Exercise goal
Please copy each line of the records below that holds the word "bmesh".

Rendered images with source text
━━━━━━━━━━━━━━━━

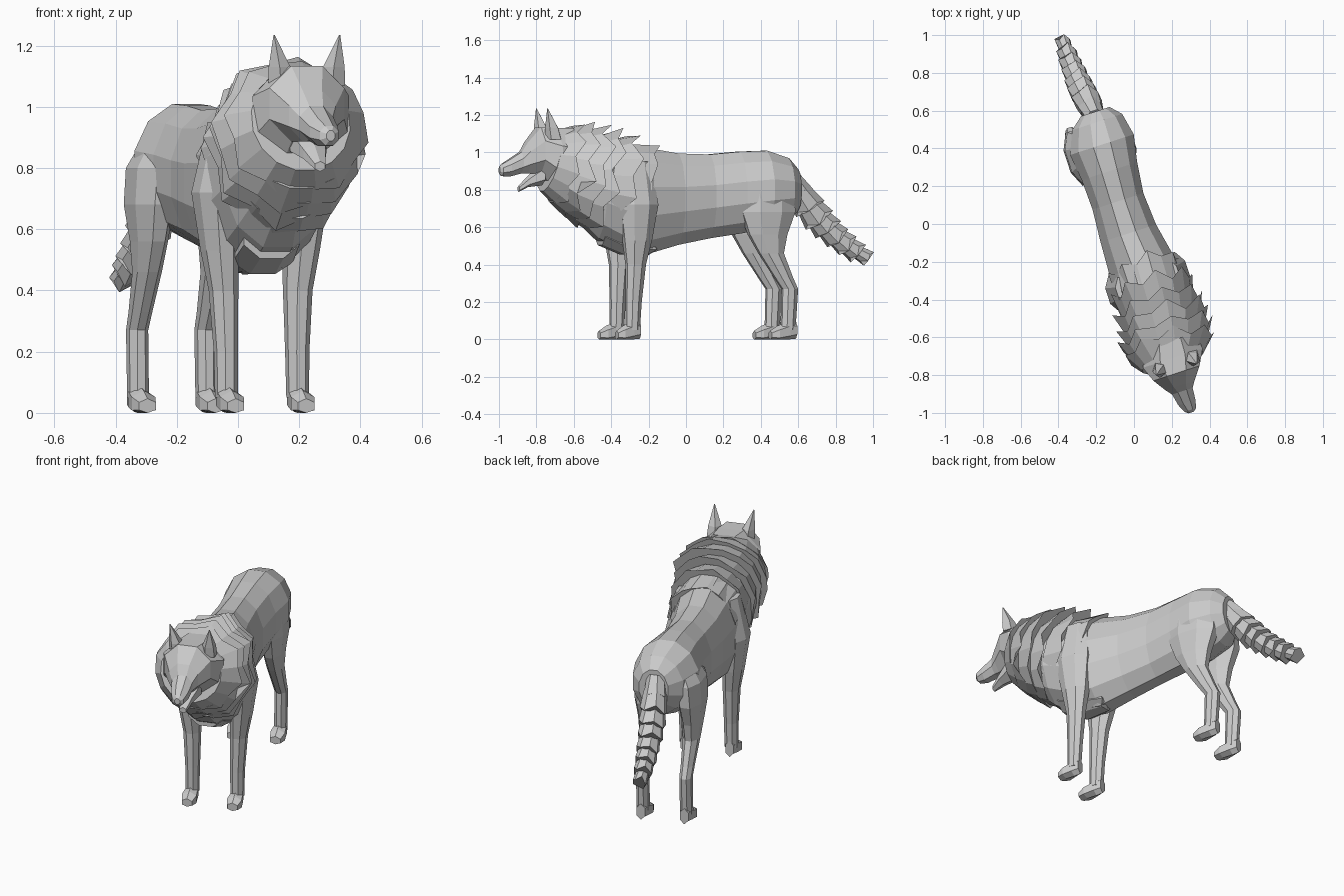
import bpy, bmesh, math, random
from mathutils import Vector

random.seed(4)
YAW = math.radians(18)
SIDE = Vector((math.cos(YAW), math.sin(YAW), 0))    # animal's +x side
BACK = Vector((-math.sin(YAW), math.cos(YAW), 0))   # towards the tail
UP = Vector((0, 0, 1))


def loft(name, rings, n=8, tilt=0.0, jag=0.0):
    """Skin elliptical rings (x, y, z, half width, half height); tilt leans ring tops back.
    jag makes the last ring ragged, like a fur edge."""
    t = math.radians(tilt)
    u = UP * math.cos(t) + BACK * math.sin(t)
    axis = BACK * math.cos(t) - UP * math.sin(t)
    bm = bmesh.new()
    loops = []
    for r, (x, y, z, w, h) in enumerate(rings):
        loop = []
        for i in range(n):
            a = 2 * math.pi * (i + 0.5) / n
            k, push = 1.03, 0.0
            if jag and r == len(rings) - 1:
                k = (1.05 if i % 2 else 0.96) + random.uniform(-.03, .03)
                push = (jag if i % 2 else -jag) * random.uniform(.2, 1.4)
            p = Vector((x, y, z)) + k * (SIDE * w * math.cos(a) + u * h * math.sin(a)) + axis * push
            p.z = max(p.z, 0)
            loop.append(bm.verts.new(p))
        loops.append(loop)
    for a, b in zip(loops, loops[1:]):
        for i in range(n):
            j = (i + 1) % n
            bm.faces.new((a[i], a[j], b[j], b[i]))
    bm.faces.new(loops[0])
    bm.faces.new(loops[-1])
    bmesh.ops.recalc_face_normals(bm, faces=bm.faces)
    me = bpy.data.meshes.new(name)
    bm.to_mesh(me)
    bm.free()
    ob = bpy.data.objects.new(name, me)
    bpy.context.collection.objects.link(ob)
    return ob


def leg(name, base, s, rows, toe):
    """Leg from rows (outward, back, z, half width, half depth) plus a paw."""
    b = Vector((*base, 0))
    rings = []
    for out, back, z, w, h in rows:
        c = b + SIDE * s * out + BACK * back
        rings.append((c.x, c.y, z, w, h))
    loft(name, rings, 8, 90)
    paw = []
    for back, z, w, h in ((.04, .05, .026, .045), (0, .045, .036, .05),
                          (-toe * .6, .03, .045, .042), (-toe, .022, .032, .024)):
        c = b + BACK * back
        paw.append((c.x, c.y, z, w, h))
    loft(name + "_paw", paw, 6)


# Torso from rump to chest
loft("torso", [
    (-.205, .595, .80, .08, .11), (-.195, .54, .80, .14, .17), (-.17, .42, .80, .178, .21),
    (-.13, .28, .785, .155, .22), (-.085, .12, .765, .142, .225), (-.03, -.05, .75, .155, .245),
    (.04, -.22, .74, .178, .285), (.09, -.36, .76, .20, .29), (.13, -.48, .80, .19, .26),
    (.155, -.57, .84, .15, .21)], 12)
# Shaggy tuft under the chest
loft("chest_tuft", [(.11, -.46, .58, .10, .08), (.08, -.34, .52, .11, .07),
                    (.045, -.20, .50, .07, .05)], 8, 0, .02)

# Legs
fore = [(.0, .02, .95, .05, .08), (.035, .02, .72, .068, .11), (.017, .02, .53, .058, .08),
        (.005, .015, .40, .046, .055), (0, .005, .2, .038, .043), (0, 0, .05, .036, .038)]
hind = [(-.07, -.11, .94, .05, .09), (-.012, -.12, .80, .075, .155), (.0, -.12, .68, .07, .155),
        (.0, -.12, .56, .054, .11), (0, -.10, .46, .044, .07), (0, -.03, .33, .036, .052),
        (0, .005, .27, .034, .045), (0, -.005, .05, .034, .04)]
leg("front_leg_right", (.195, -.285), 1, fore, .09)
leg("front_leg_left", (-.038, -.37), -1, fore, .10)
leg("hind_leg_right", (-.105, .55), 1, hind, .105)
leg("hind_leg_left", (-.328, .465), -1, hind, .105)

# Head, jaw and ears
loft("head", [
    (.19, -.62, .95, .15, .19), (.205, -.71, .965, .175, .175), (.225, -.79, 1.01, .135, .13),
    (.243, -.855, .97, .085, .088), (.256, -.885, .945, .06, .06), (.28, -.945, .917, .05, .048),
    (.298, -.985, .905, .034, .034), (.303, -.998, .905, .015, .018)], 8)
loft("lower_jaw", [(.23, -.77, .885, .07, .06), (.25, -.845, .845, .042, .03),
                   (.268, -.895, .805, .02, .016)], 6)
for name, x, y, lean in (("ear_left", .14, -.785, -.022), ("ear_right", .308, -.725, .024)):
    loft(name, [(x, y + .02, 1.07, .042, .045), (x + lean * .2, y + .01, 1.13, .036, .038),
                (x + lean, y - .015, 1.235, .002, .002)], 5, 90)

# Mane: overlapping ragged collars from cheeks to withers
collars = [
    ((.205, -.73, .955, .165, .165), (.19, -.64, .93, .235, .225)),
    ((.19, -.67, .93, .20, .20), (.17, -.58, .905, .255, .255)),
    ((.175, -.61, .90, .20, .22), (.155, -.51, .88, .25, .275)),
    ((.155, -.54, .86, .20, .23), (.13, -.44, .85, .235, .28)),
    ((.13, -.46, .83, .19, .24), (.10, -.35, .82, .215, .28)),
    ((.10, -.38, .81, .18, .24), (.06, -.24, .80, .185, .24))]
for i, c in enumerate(collars):
    loft(f"mane_collar_{i + 1}", c, 16, 15, .026)

# Tail: tapering ragged tufts
start, mid, end = Vector((-.2, .56, .86)), Vector((-.29, .745, .605)), Vector((-.372, .955, .445))
half = (.07, .085, .085, .08, .072, .066, .06, .045)


def tail_at(t):
    c = 2 * mid - (start + end) / 2
    return start * (1 - t) ** 2 + c * 2 * t * (1 - t) + end * t * t


for i, r in enumerate(half):
    a, b = tail_at(i / 8), tail_at((i + 1.2) / 8)
    loft(f"tail_tuft_{i + 1}", [(*a, r * .72, r * .75), (*b, r * .9, r)], 8, 58 - i * 3, .014)
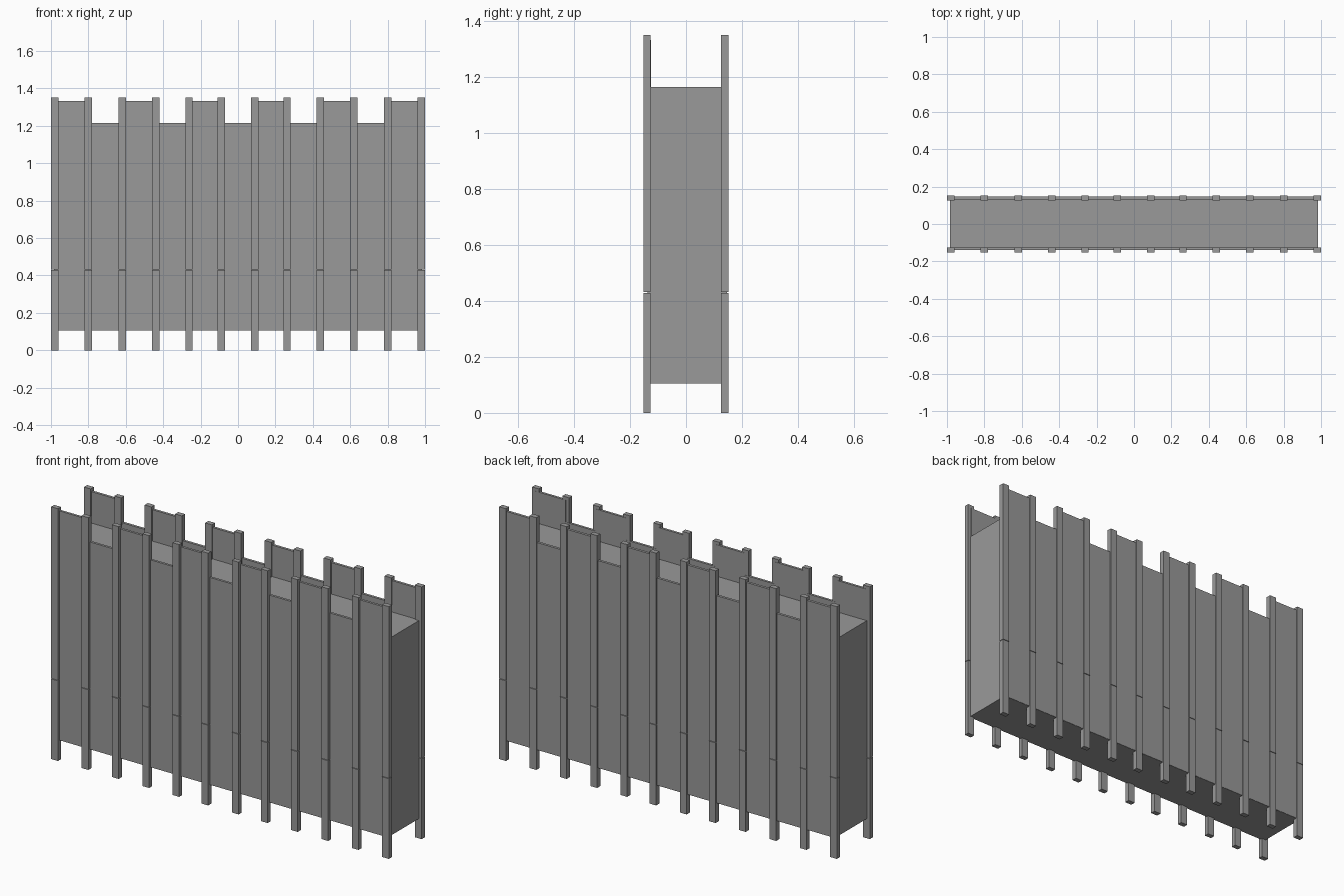
import bpy, bmesh

if "Cube" in bpy.data.objects:
    bpy.data.objects.remove(bpy.data.objects["Cube"])

HALF = [0.09, 0.262, 0.44, 0.62, 0.80, 0.98]
POST_X = [-x for x in reversed(HALF)] + HALF
BASE, LOW, HIGH = 0.1055, 1.215, 1.333

dark_wood = bpy.data.materials.new("dark_grey")
dark_wood.diffuse_color = (0.32, 0.32, 0.32, 1)
dark_wood.use_nodes = True
dark_wood.node_tree.nodes["Principled BSDF"].inputs["Base Color"].default_value = dark_wood.diffuse_color


def make_object(name, bm):
    bmesh.ops.recalc_face_normals(bm, faces=bm.faces)
    mesh = bpy.data.meshes.new(name)
    bm.to_mesh(mesh)
    bm.free()
    mesh.materials.append(dark_wood)
    obj = bpy.data.objects.new(name, mesh)
    bpy.context.collection.objects.link(obj)
    return obj


def add_box(bm, x0, x1, y0, y1, z0, z1):
    verts = bmesh.ops.create_cube(bm, size=1)["verts"]
    for v in verts:
        v.co.x = x1 if v.co.x > 0 else x0
        v.co.y = y1 if v.co.y > 0 else y0
        v.co.z = z1 if v.co.z > 0 else z0


def posts(name, y0, y1):
    # each upright is a short lower and a long upper timber with a fine joint
    bm = bmesh.new()
    for x in POST_X:
        add_box(bm, x - 0.02, x + 0.02, y0, y1, 0, 0.429)
        add_box(bm, x - 0.02, x + 0.02, y0, y1, 0.432, 1.35)
    return make_object(name, bm)


def battlement(name, y0, y1):
    # crenellated outline: raised in every other bay, stepping behind the posts
    outline = [(POST_X[-1], BASE), (POST_X[0], BASE)]
    for i in range(0, len(POST_X), 2):
        a, b = POST_X[i], POST_X[i + 1]
        if i > 0:
            outline.append((a, LOW))
        outline += [(a, HIGH), (b, HIGH)]
        if i + 2 < len(POST_X):
            outline.append((b, LOW))
    bm = bmesh.new()
    face = bm.faces.new([bm.verts.new((x, y0, z)) for x, z in outline])
    new = bmesh.ops.extrude_face_region(bm, geom=[face])["geom"]
    bmesh.ops.translate(bm, vec=(0, y1 - y0, 0),
                        verts=[g for g in new if isinstance(g, bmesh.types.BMVert)])
    return make_object(name, bm)


# solid wall body with the walkway on top
body = bmesh.new()
add_box(body, -0.983, 0.983, -0.136, 0.144, 0.105, 1.165)
make_object("wall_body", body)

# facing panels
battlement("front_battlement", -0.138, -0.125)
battlement("back_battlement", 0.132, 0.146)

# upright timbers
posts("front_posts", -0.152, -0.126)
posts("back_posts", 0.125, 0.152)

━━━━━━━━━━━━━━━━

Response
import bpy, bmesh, math, random
    bm = bmesh.new()
    bmesh.ops.recalc_face_normals(bm, faces=bm.faces)
import bpy, bmesh
    bmesh.ops.recalc_face_normals(bm, faces=bm.faces)
    verts = bmesh.ops.create_cube(bm, size=1)["verts"]
    bm = bmesh.new()
    bm = bmesh.new()
    new = bmesh.ops.extrude_face_region(bm, geom=[face])["geom"]
    bmesh.ops.translate(bm, vec=(0, y1 - y0, 0),
                        verts=[g for g in new if isinstance(g, bmesh.types.BMVert)])
body = bmesh.new()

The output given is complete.